--- Dataset records Enclosed Below ---
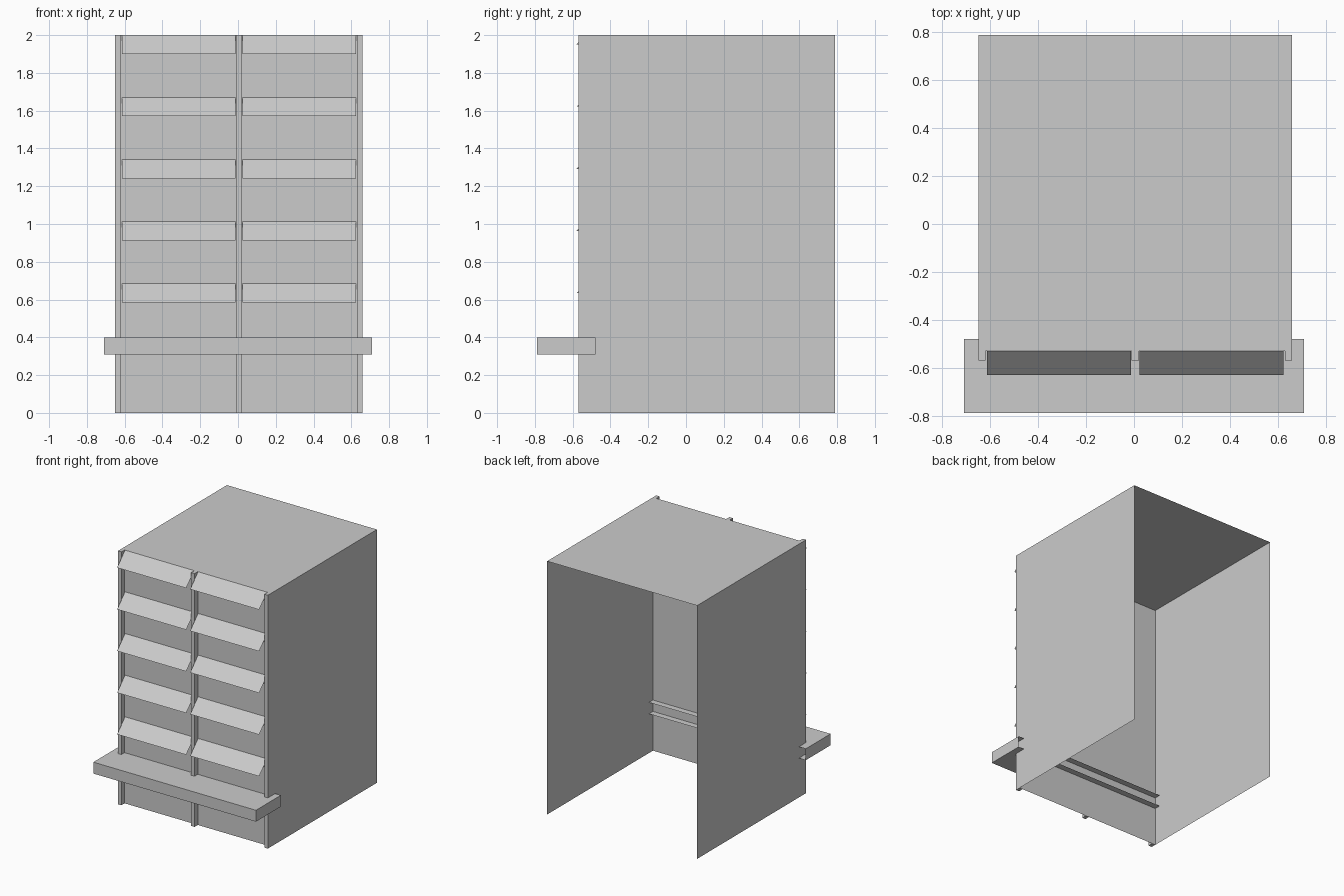
import bpy
import bmesh

cube = bpy.data.objects.get("Cube")
if cube:
    bpy.data.objects.remove(cube, do_unlink=True)

grey = bpy.data.materials.new("plain grey")
grey.use_nodes = True
colour = (0.6, 0.6, 0.6, 1)
grey.diffuse_color = colour
grey.node_tree.nodes["Principled BSDF"].inputs["Base Color"].default_value = colour


def finish(name, bm):
    mesh = bpy.data.meshes.new(name)
    bm.to_mesh(mesh)
    bm.free()
    mesh.materials.append(grey)
    obj = bpy.data.objects.new(name, mesh)
    bpy.context.collection.objects.link(obj)
    return obj


def box(name, x, y, z, open_sides=()):
    """Box between (low, high) ranges, leaving out the faces on open_sides."""
    bm = bmesh.new()
    bmesh.ops.create_cube(bm, size=1)
    bm.normal_update()
    gone = [f for f in bm.faces
            if any(f.normal[axis] * sign > 0.9 for axis, sign in open_sides)]
    bmesh.ops.delete(bm, geom=gone, context='FACES')
    for v in bm.verts:
        for axis, (low, high) in enumerate((x, y, z)):
            v.co[axis] = high if v.co[axis] > 0 else low
    return finish(name, bm)


LEFT, RIGHT = 0.66, -0.65
WALL, FRONT, BACK = -0.53, -0.57, 0.79
DOWN, REAR = (2, -1), (1, 1)

# Thin shell, open underneath and at the back
box("building_shell", (RIGHT, LEFT), (WALL, BACK), (0, 2), (DOWN, REAR))

# Upright strips dividing the front into two bays
for name, x in (("right", RIGHT), ("middle", -0.01), ("left", LEFT - 0.03)):
    box(name + "_pilaster", (x, x + 0.03), (FRONT, WALL), (0, 2), (REAR,))

# Counter running through the front wall, open at its rear edge
box("counter", (-0.71, 0.71), (-0.79, -0.48), (0.31, 0.40), (REAR,))


def awning(name, x0, x1, top):
    """Sloping sheet with a small triangular cheek at each end."""
    bm = bmesh.new()

    def face(*points):
        bm.faces.new([bm.verts.new(p) for p in points])

    drop, cheek = 0.1, 0.05
    face((x0, WALL - drop, top - drop), (x1, WALL - drop, top - drop),
         (x1, WALL, top), (x0, WALL, top))
    for x in (x0, x1):
        face((x, WALL, top), (x, WALL - cheek, top - cheek),
             (x, WALL, top - cheek))
    finish(name, bm)


# Five rows of awnings in each bay
for row in range(5):
    height = 2 - 0.329 * row
    awning(f"right_awning_{row + 1}", -0.615, -0.012, height)
    awning(f"left_awning_{row + 1}", 0.023, 0.625, height)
--- End of Enclosed Dataset records ---
Everything in the entries except the pictures must be duplicated exactly.

import bpy
import bmesh

cube = bpy.data.objects.get("Cube")
if cube:
    bpy.data.objects.remove(cube, do_unlink=True)

grey = bpy.data.materials.new("plain grey")
grey.use_nodes = True
colour = (0.6, 0.6, 0.6, 1)
grey.diffuse_color = colour
grey.node_tree.nodes["Principled BSDF"].inputs["Base Color"].default_value = colour


def finish(name, bm):
    mesh = bpy.data.meshes.new(name)
    bm.to_mesh(mesh)
    bm.free()
    mesh.materials.append(grey)
    obj = bpy.data.objects.new(name, mesh)
    bpy.context.collection.objects.link(obj)
    return obj


def box(name, x, y, z, open_sides=()):
    """Box between (low, high) ranges, leaving out the faces on open_sides."""
    bm = bmesh.new()
    bmesh.ops.create_cube(bm, size=1)
    bm.normal_update()
    gone = [f for f in bm.faces
            if any(f.normal[axis] * sign > 0.9 for axis, sign in open_sides)]
    bmesh.ops.delete(bm, geom=gone, context='FACES')
    for v in bm.verts:
        for axis, (low, high) in enumerate((x, y, z)):
            v.co[axis] = high if v.co[axis] > 0 else low
    return finish(name, bm)


LEFT, RIGHT = 0.66, -0.65
WALL, FRONT, BACK = -0.53, -0.57, 0.79
DOWN, REAR = (2, -1), (1, 1)

# Thin shell, open underneath and at the back
box("building_shell", (RIGHT, LEFT), (WALL, BACK), (0, 2), (DOWN, REAR))

# Upright strips dividing the front into two bays
for name, x in (("right", RIGHT), ("middle", -0.01), ("left", LEFT - 0.03)):
    box(name + "_pilaster", (x, x + 0.03), (FRONT, WALL), (0, 2), (REAR,))

# Counter running through the front wall, open at its rear edge
box("counter", (-0.71, 0.71), (-0.79, -0.48), (0.31, 0.40), (REAR,))


def awning(name, x0, x1, top):
    """Sloping sheet with a small triangular cheek at each end."""
    bm = bmesh.new()

    def face(*points):
        bm.faces.new([bm.verts.new(p) for p in points])

    drop, cheek = 0.1, 0.05
    face((x0, WALL - drop, top - drop), (x1, WALL - drop, top - drop),
         (x1, WALL, top), (x0, WALL, top))
    for x in (x0, x1):
        face((x, WALL, top), (x, WALL - cheek, top - cheek),
             (x, WALL, top - cheek))
    finish(name, bm)


# Five rows of awnings in each bay
for row in range(5):
    height = 2 - 0.329 * row
    awning(f"right_awning_{row + 1}", -0.615, -0.012, height)
    awning(f"left_awning_{row + 1}", 0.023, 0.625, height)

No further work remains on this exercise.